Moreover, it's not about an emotional connection with the target audience alone. There is a more rational side to it. As a business owner, you strive to reach customers and empower them to stay and use your product constantly, which is five times more cost-effective than attracting new ones. And so when you know your target audience, you will develop solutions to make them come back again and again and, thus, increase the retention rate.
Falling behind competitors
You'd probably agree that competition is ruthless and going strong. And so if you don't stand out, people won't see you. One of the ways to catch your target audience's eye is design that addresses their needs. And here we go again — UX research is what can help you achieve it. You get to explore other businesses' features and their success, compare them to what users want and develop a solution that would turn your customers' heads.
Here's a story about an app called Google Wave. It allowed people to build documents the company called "waves" from conversations. The app was a hot mix of features one would find in emails, instant messaging, online forums, and wikis.

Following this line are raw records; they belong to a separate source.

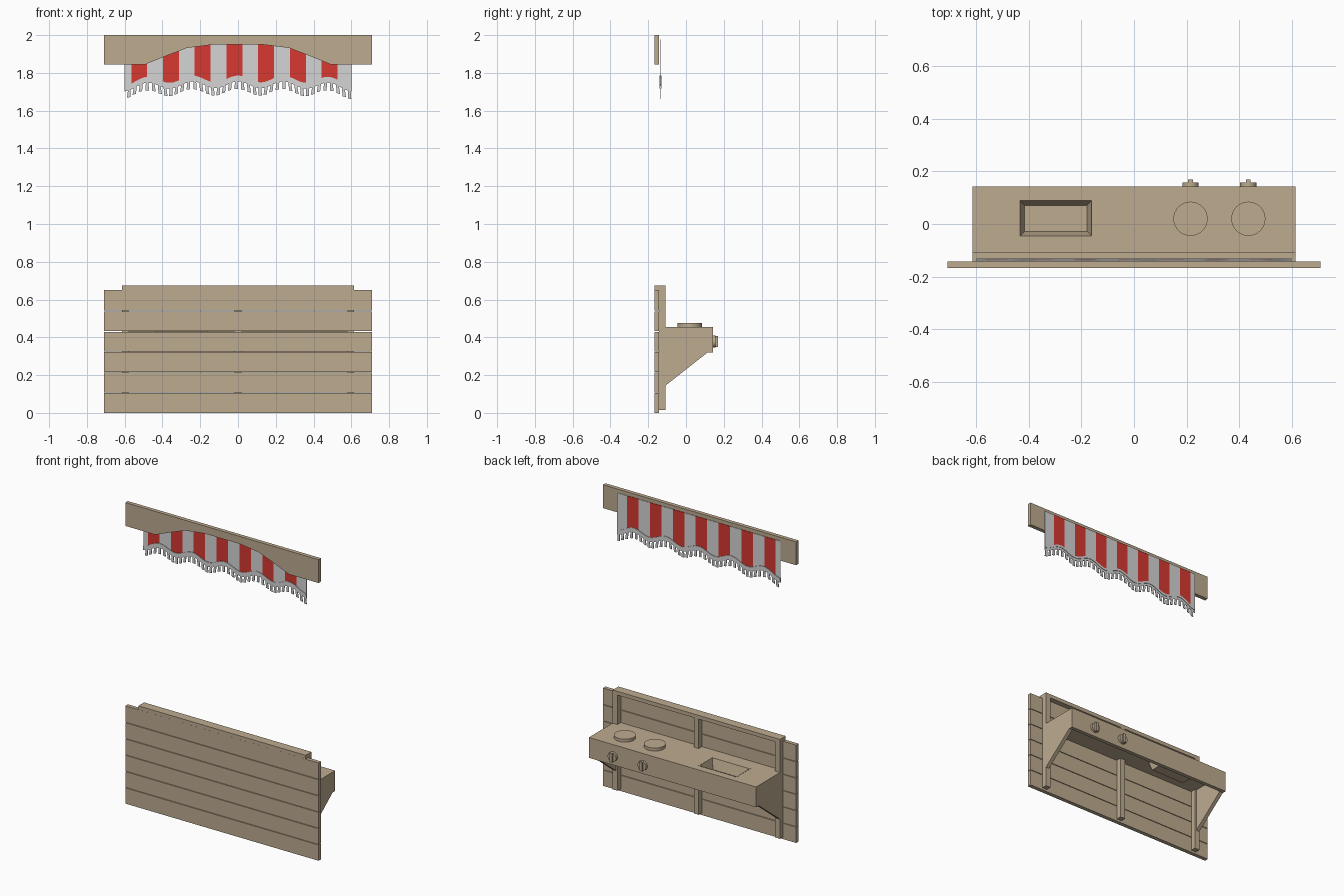
import bpy, bmesh, math

if "Cube" in bpy.data.objects:
    bpy.data.objects.remove(bpy.data.objects["Cube"])

def material(name, rgb):
    m = bpy.data.materials.new(name)
    m.diffuse_color = (*rgb, 1)
    m.use_nodes = True
    m.node_tree.nodes["Principled BSDF"].inputs["Base Color"].default_value = m.diffuse_color
    return m

WOOD = material("tan wood", (0.51, 0.41, 0.28))
RED = material("red cloth", (0.68, 0.04, 0.03))
WHITE = material("white cloth", (0.66, 0.66, 0.66))

def finish(name, bm, *mats):
    me = bpy.data.meshes.new(name)
    bmesh.ops.recalc_face_normals(bm, faces=bm.faces)
    bm.to_mesh(me)
    bm.free()
    ob = bpy.data.objects.new(name, me)
    bpy.context.collection.objects.link(ob)
    for m in mats:
        me.materials.append(m)
    return ob

def prism(bm, pts, axis, a, b):
    """Extrude a profile along x (pts are y,z) or y (pts are x,z) from a to b."""
    def co(p, t):
        return (t, p[0], p[1]) if axis == 'x' else (p[0], t, p[1])
    lo = [bm.verts.new(co(p, a)) for p in pts]
    hi = [bm.verts.new(co(p, b)) for p in pts]
    faces = [bm.faces.new(lo), bm.faces.new(hi[::-1])]
    n = len(pts)
    for i in range(n):
        j = (i + 1) % n
        faces.append(bm.faces.new((lo[i], lo[j], hi[j], hi[i])))
    return faces

def solid(name, pts, axis, a, b, mat=WOOD):
    bm = bmesh.new()
    prism(bm, pts, axis, a, b)
    return finish(name, bm, mat)

def box(name, x0, x1, y0, y1, z0, z1, mat=WOOD):
    return solid(name, [(x0, z0), (x1, z0), (x1, z1), (x0, z1)], 'y', y0, y1, mat)

def cylinder(name, r, depth, loc, rot=(0, 0, 0)):
    bpy.ops.mesh.primitive_cylinder_add(vertices=32, radius=r, depth=depth, location=loc, rotation=rot)
    ob = bpy.context.object
    ob.name = name
    ob.data.materials.append(WOOD)
    bpy.ops.object.shade_smooth_by_angle()

# front planks with narrow gaps
for i in range(6):
    z = i * 0.1083
    box(f"front_plank_{i + 1}", -0.71, 0.71, -0.168, -0.142, z, z + (0.1083 if i == 5 else 0.1045))

# posts and top rail
for x, side in ((-0.597, "left"), (0, "middle"), (0.597, "right")):
    box(f"{side}_post", x - 0.018, x + 0.018, -0.142, -0.108, 0.015, 0.65)
box("top_rail", -0.615, 0.615, -0.168, -0.108, 0.65, 0.675)

# counter top: a grid of faces with the sink opening left out
sx, sy = (-0.44, -0.155), (-0.052, 0.095)
xs, ys = (-0.615, *sx, 0.615), (-0.142, *sy, 0.117)
bm = bmesh.new()
grid = [[bm.verts.new((x, y, 0.455)) for y in ys] for x in xs]
for i in range(3):
    for j in range(3):
        if (i, j) != (1, 1):
            bm.faces.new((grid[i][j], grid[i + 1][j], grid[i + 1][j + 1], grid[i][j + 1]))
top = finish("counter_top", bm, WOOD)
mod = top.modifiers.new("thickness", 'SOLIDIFY')
mod.thickness, mod.offset = 0.025, -1

# tapered sink bowl
def ring(bm, inset, z):
    x0, x1, y0, y1 = sx[0] + inset, sx[1] - inset, sy[0] + inset, sy[1] - inset
    return [bm.verts.new(p) for p in ((x0, y0, z), (x1, y0, z), (x1, y1, z), (x0, y1, z))]

bm = bmesh.new()
rings = [ring(bm, 0.018, 0.384), ring(bm, 0, 0.456), ring(bm, 0.006, 0.456), ring(bm, 0.024, 0.39)]
for a, b in zip(rings, rings[1:]):
    for i in range(4):
        j = (i + 1) % 4
        bm.faces.new((a[i], a[j], b[j], b[i]))
bm.faces.new(rings[0])
bm.faces.new(rings[-1])
finish("sink_bowl", bm, WOOD)

# counter fascia and slanted side brackets
box("counter_fascia", -0.615, 0.615, 0.117, 0.142, 0.32, 0.455)
for s, side in ((-1, "left"), (1, "right")):
    solid(f"{side}_bracket", [(-0.108, 0.43), (0.117, 0.43), (0.117, 0.322), (-0.108, 0.145)],
          'x', s * 0.59, s * 0.615)

# hot plates and knobs
for i, x in enumerate((0.215, 0.435), 1):
    cylinder(f"hot_plate_{i}", 0.065, 0.02, (x, 0.02, 0.465))
    cylinder(f"knob_{i}", 0.031, 0.015, (x, 0.1495, 0.378), (math.pi / 2, 0, 0))
    box(f"knob_grip_{i}", x - 0.009, x + 0.009, 0.15, 0.169, 0.348, 0.408)

# header board with an arched underside
half = [(0.13, 1.95), (0.27, 1.932), (0.38, 1.89), (0.49, 1.845), (0.71, 1.845), (0.71, 2.0)]
solid("header_board", half + [(-x, z) for x, z in reversed(half)], 'y', -0.168, -0.142)

# scalloped hem line of the awning
def hem(x):
    return 1.765 + 0.018 * math.cos(2 * math.pi * x / 0.24) - 0.017 * (x / 0.6) ** 4

# striped awning cloth, coloured by column
STRIPE, START, Y = 0.084, -0.565, -0.136
cols = [-0.6] + [START + 0.014 * k for k in range(-2, 84)] + [0.6]
bm = bmesh.new()
rows = [(bm.verts.new((x, Y, hem(x))), bm.verts.new((x, Y, 1.978))) for x in cols]
for k in range(len(cols) - 1):
    f = bm.faces.new((rows[k][0], rows[k + 1][0], rows[k + 1][1], rows[k][1]))
    mid = (cols[k] + cols[k + 1]) / 2
    f.material_index = math.floor((mid - START) / STRIPE) % 2
cloth = finish("awning_cloth", bm, RED, WHITE)
mod = cloth.modifiers.new("thickness", 'SOLIDIFY')
mod.thickness, mod.offset = 0.003, 0

# trim ribbon along the hem
line = [(x, hem(x)) for x in cols]
solid("awning_trim", [(x, z - 0.012) for x, z in line] + [(x, z + 0.003) for x, z in reversed(line)],
      'y', Y - 0.005, Y + 0.005, WHITE)

# fringe: a narrow band with hanging strands
bm = bmesh.new()
prism(bm, [(x, z - 0.028) for x, z in line] + [(x, z - 0.01) for x, z in reversed(line)],
      'y', Y - 0.002, Y + 0.002)
n = 38
for i in range(n):
    x = -0.575 + i * 1.164 / (n - 1)
    z = hem(x)
    lean = 0.006 * math.sin(2 * math.pi * x / 0.24)
    w = 0.009
    prism(bm, [(x - w + lean, z - 0.068), (x + w + lean, hem(x + w) - 0.068),
               (x + w * 0.8, z - 0.026), (x - w * 0.8, z - 0.026)], 'y', Y - 0.002, Y + 0.002)
finish("awning_fringe", bm, WHITE)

What went wrong? The team filled Wave with the functionality they assumed people needed, but it didn't replace any collaboration tools on the market. The product turned out to be too complex for users to understand. So Google Wave moved on to be an invite-only service which didn't really benefit it as such a move caused friction for those who wanted to try the app. In 15 months, the team shut down the initiative.